Here's our summary of key economic events over the weekend that affect New Zealand, with news some big economies may be seeing minor improvement, but it is inconsistent.
First in Japan, a major steelmaker there is to restart an idled furnaced line in response to rising orders from the domestic car and consumer electronics industries. This is the type of positive signal Japan's economy needs.
And in China itself, an index monitoring their "new economy" continues to fall away. While it might be the fastest-growing part of their economy, these firms are now struggling with lower investment, employment and innovation as the broad rebound from the pandemic slows in the Middle Kingdom.
Meanwhile, domestic travel is heavy this year. But it is still more than a quarter lower than the same period last year, and spending is lagging even more. (And of course, international travel is but a shadow of last year during this holiday break.)
And China has blocked frozen beef imports from Brazil after they found one shipment contaminated with coronavirus.
A new report says that New Zealand is the sixth best place to retire in, in the world, unchanged from 2019. Top is Iceland, followed by Switzerland. We were beaten out of fifth only just, by the Netherlands. Australia ranks #7, Canada #8, and the USA #16. Holding us high are the 'finances' and 'quality of life' components.
In the US, jobs growth slowed more than expected in September, coming in much less than expected. A weak extension to their bounce back of +850,000 was expected but in the end the increase posted was just +661,000. Remember, +1.5 mln jobs were created in August. That leaves the pandemic job loss since February at -11.4 mln. More layoffs turned permanent, adding to signs that the American economy faces a long slog to fully recover. And those now permanently jobless is rising faster. Their participation rate fell to a very low 61.3% indicating huge numbers have moved out of their workforce and are no longer looking for employment.
But these realities isn't showing up yet in monthly changes in consumer sentiment surveys, even if the latest one is down year-on-year by almost -14%. Sentiment is low, but not getting worse.
And cheap credit, and demand for larger SUVs and pickup trucks has driven a faster-than-expected bounce-back for the American car industry. Sales ran at 15.7 mln per year in September, up from a sales rate of an annual sales rate 15.2 mln vehicles in the year to March. Unemployment isn't affecting this market yet. New-car shoppers are putting down more money and taking advantage of very low interest rates to upsize either to bigger vehicles or vehicles with more options. It can't last if the jobs numbers worsen however.
In Australia, they are getting ready for a new Budget announcement from Canberra. Expectations are high for a tax cut, and one that will backdated to July 1. But top-end tax rates will still be 45% for earnings over AU$200,000 although those on incomes above $AU90,000 will get significant relief but to rates that are still higher than in New Zealand. They expect FBT and investment allowance rollbacks. New spending on infrastructure, FHB subsidies, and grants for manufacturers are also expected. This Budget will be announced tomorrow evening.

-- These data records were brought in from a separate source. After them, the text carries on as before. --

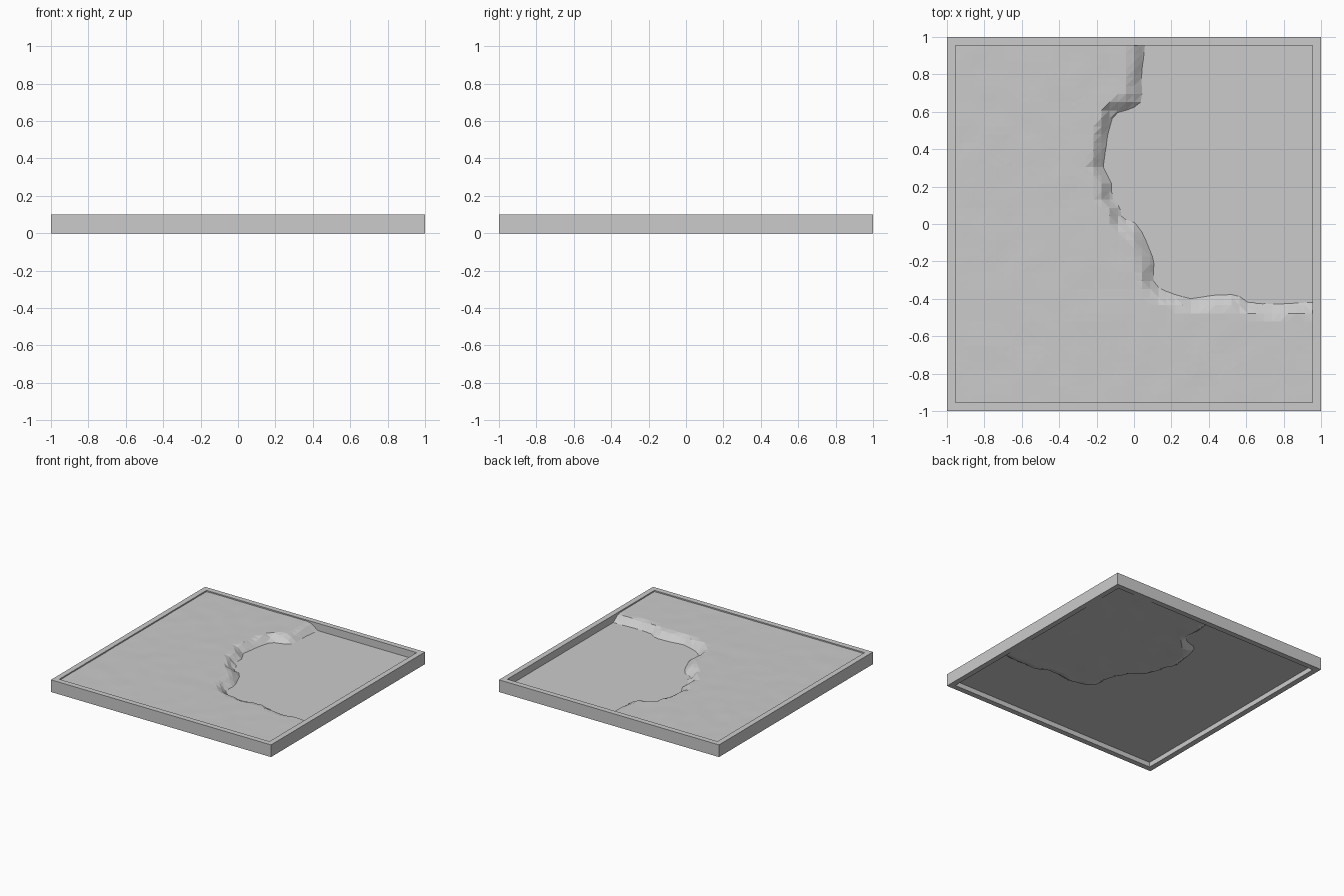
import bpy, bmesh
from mathutils import Vector, noise
from mathutils.geometry import intersect_point_line

if "Cube" in bpy.data.objects:
    bpy.data.objects.remove(bpy.data.objects["Cube"])

INNER, TOP = 0.955, 0.1
PLATEAU, WATER, BED = 0.09, 0.04, 0.006
CELLS = 44

# Shoreline seen from above, from the back wall round to the right wall
SHORE = [Vector(p) for p in [
    (0.06, 1.1), (0.06, 0.95), (0.04, 0.8), (0.045, 0.66), (0.0, 0.62), (-0.11, 0.59),
    (-0.14, 0.48), (-0.165, 0.3), (-0.12, 0.22), (-0.12, 0.13), (-0.08, 0.11),
    (-0.075, 0.04), (-0.03, 0.02), (0.02, 0.0), (0.05, -0.06), (0.11, -0.2),
    (0.1, -0.3), (0.13, -0.34), (0.2, -0.37), (0.3, -0.4), (0.42, -0.38),
    (0.55, -0.375), (0.61, -0.42), (0.75, -0.43), (0.95, -0.42), (1.1, -0.42)]]
BASIN = SHORE + [Vector((1.1, 1.1))]


def finish(name, bm):
    mesh = bpy.data.meshes.new(name)
    bm.to_mesh(mesh)
    bm.free()
    obj = bpy.data.objects.new(name, mesh)
    bpy.context.collection.objects.link(obj)
    return obj


def square(bm, half, z):
    return [bm.verts.new((x * half, y * half, z))
            for x, y in ((-1, -1), (1, -1), (1, 1), (-1, 1))]


def in_basin(p):
    inside = False
    for a, b in zip(BASIN, BASIN[1:] + BASIN[:1]):
        if (a.y > p.y) != (b.y > p.y):
            if p.x < a.x + (p.y - a.y) * (b.x - a.x) / (b.y - a.y):
                inside = not inside
    return inside


def shore_distance(p):
    best = 9.0
    for a, b in zip(SHORE, SHORE[1:]):
        q, t = intersect_point_line(p, a, b)
        q = a.lerp(b, min(max(t, 0), 1))
        best = min(best, (p - q.to_2d()).length)
    return best if in_basin(p) else -best


# Square frame with an open centre
bm = bmesh.new()
rings = [square(bm, 1, 0), square(bm, 1, TOP), square(bm, INNER, TOP), square(bm, INNER, 0)]
for r0, r1 in zip(rings, rings[1:] + rings[:1]):
    for i in range(4):
        j = (i + 1) % 4
        bm.faces.new((r0[i], r0[j], r1[j], r1[i]))
finish("frame", bm)

# Flat water sheet
bm = bmesh.new()
bm.faces.new(square(bm, INNER, WATER))
finish("water", bm)

# Faceted ground: plateau, cliff and submerged bed
bm = bmesh.new()
bmesh.ops.create_grid(bm, x_segments=CELLS, y_segments=CELLS, size=INNER)
for v in bm.verts:
    d = shore_distance(v.co.xy)
    steep = 0.8 + 0.3 * noise.noise(v.co * 9)
    z = min(max(WATER - d * steep, BED), PLATEAU)
    v.co.z = z + 0.002 * noise.noise(v.co * 7 + Vector((3, 5, 1)))
bmesh.ops.triangulate(bm, faces=bm.faces[:])
finish("ground", bm)
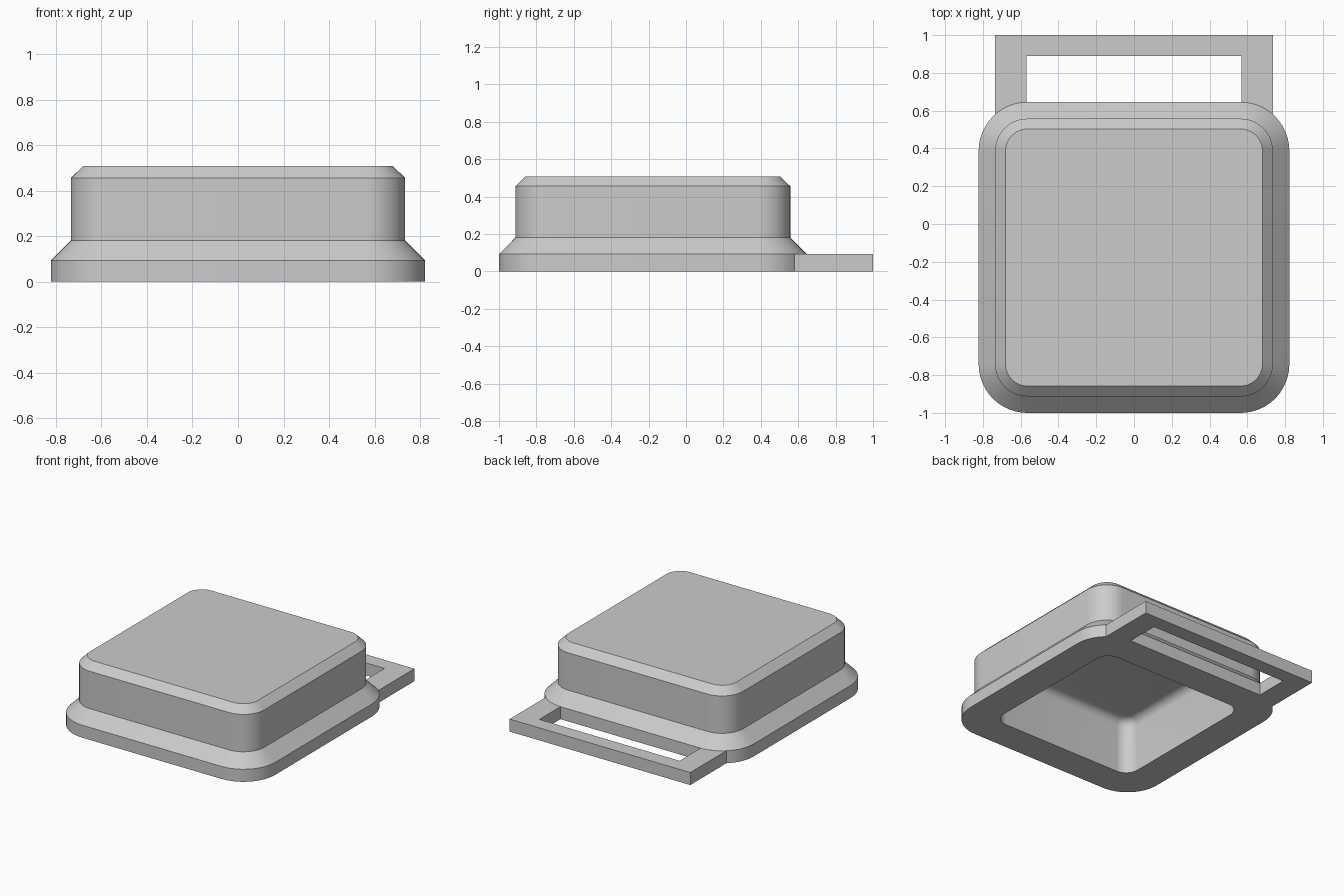
import bpy, bmesh, math

cube = bpy.data.objects.get("Cube")
if cube:
    bpy.data.objects.remove(cube, do_unlink=True)

mat = bpy.data.materials.new("plain grey")
mat.use_nodes = True
grey = (0.6, 0.6, 0.6, 1)
mat.diffuse_color = grey
mat.node_tree.nodes["Principled BSDF"].inputs["Base Color"].default_value = grey

CENTRE_Y = -0.1775   # middle of the housing
CORE = 0.565         # half distance between outer corner centres
BASE = 0.8225        # half width of the base
STEPS = 12           # segments per rounded corner


def finish(bm, name):
    bmesh.ops.recalc_face_normals(bm, faces=bm.faces)
    mesh = bpy.data.meshes.new(name)
    bm.to_mesh(mesh)
    bm.free()
    mesh.materials.append(mat)
    obj = bpy.data.objects.new(name, mesh)
    bpy.context.collection.objects.link(obj)
    bpy.ops.object.select_all(action='DESELECT')
    obj.select_set(True)
    bpy.context.view_layer.objects.active = obj
    bpy.ops.object.shade_smooth_by_angle(angle=math.radians(30))
    return obj


def ring(bm, half, core, z):
    """Rounded square with corner centres at +-core."""
    verts = []
    for quarter in range(4):
        mid = math.radians(45 + 90 * quarter)
        cx = math.copysign(core, math.cos(mid))
        cy = math.copysign(core, math.sin(mid)) + CENTRE_Y
        for i in range(STEPS + 1):
            a = math.radians(90) * (quarter + i / STEPS)
            r = half - core
            verts.append(bm.verts.new((cx + r * math.cos(a), cy + r * math.sin(a), z)))
    return verts


# Housing: outer shell from the top down, then up into the hollow underside
OPENING, INNER_CORE, CEILING, FILLET = 0.59, 0.49, 0.41, 0.06
sections = [(0.68, CORE, 0.508), (0.735, CORE, 0.455), (0.735, CORE, 0.18),
            (BASE, CORE, 0.092), (BASE, CORE, 0), (OPENING, INNER_CORE, 0)]
for i in range(6):
    a = math.radians(90) * i / 5
    sections.append((OPENING - FILLET * (1 - math.cos(a)), INNER_CORE,
                     CEILING - FILLET * (1 - math.sin(a))))

bm = bmesh.new()
rings = [ring(bm, *s) for s in sections]
for a, b in zip(rings, rings[1:]):
    for i in range(len(a)):
        j = (i + 1) % len(a)
        bm.faces.new((a[i], a[j], b[j], b[i]))
bm.faces.new(rings[0])
bm.faces.new(rings[-1])
finish(bm, "housing")

# Strap loop: flat frame whose ends follow the rounded corners of the base
OUT, IN, HEIGHT = 0.735, 0.57, 0.092
radius = BASE - CORE
end = []
for i in range(7):
    x = IN + (OUT - IN) * i / 6
    end.append((x, CENTRE_Y + CORE + math.sqrt(radius ** 2 - (x - CORE) ** 2)))
half = [(IN, 0.89)] + end + [(OUT, 1)]
outline = half + [(-x, y) for x, y in reversed(half)]

bm = bmesh.new()
face = bm.faces.new([bm.verts.new((x, y, 0)) for x, y in outline])
grown = bmesh.ops.extrude_face_region(bm, geom=[face], use_keep_orig=True)
top = [v for v in grown["geom"] if isinstance(v, bmesh.types.BMVert)]
bmesh.ops.translate(bm, verts=top, vec=(0, 0, HEIGHT))
finish(bm, "strap_loop")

The latest global compilation of COVID-19 data is here. The global tally is 34,987,000 and up +558,000 in the two weekend days. The European resurgence is gathering steam again, like the one in the US. Global deaths reported now exceed 1,035,000 (+10,000) but clearly many are going unreported.
The largest number of reported cases globally are still in the US, which is up +92,000 the weekend to 7,615,000 and of course that includes the White House cluster. The number of active cases are rising at 2,568,000 so many more new cases than recoveries and they are going backwards again. Their death total is just over 214,000 and still rising at +1000 per day. At 647/million population, it is the worst western death rate bar Belgium and Spain.
In Australia, there have now been 27,136 COVID-19 cases reported, and that is only +23 more cases than on Saturday. Deaths are up to 894 (+4). Their recovery rate is still just over 91%.
The UST 10yr yield is relatively firmer today, up +1 bp at 0.70%. Their 2-10 rate curve is marginally steeper at +57 bps, their 1-5 curve is also steeper at +17 bps, while their 3m-10 year curve is up at just under +63 bps. The Australian Govt 10 year yield is unchanged at 0.87%. The China Govt 10 year yield is also unchanged at 3.16%. The New Zealand Govt 10 year yield is unchanged as well at just under 0.51%.
The price of gold is just a little lower this morning at US$1899/oz and a -US$6 slip since where markets ended on Saturday.
Oil prices start the week much lower at just on US$37/bbl in the US, while the international price is down to just over US$39/bbl. These are levels more than -US$3 lower than this time last week.
The Kiwi dollar starts today holding at 66.4 USc and a full +1c higher than this time last week. Against the Australian dollar we are now at 92.7 AUc. Against the euro we little-changed at 56.7 euro cents. And that means our TWI-5 is at 69.8 and +50 bps higher than a week ago.
The bitcoin price is marginally firmer to start the week, now at US$10,613. The bitcoin rate is charted in the exchange rate set below.
The easiest place to stay up with event risk today is by following our Economic Calendar here ».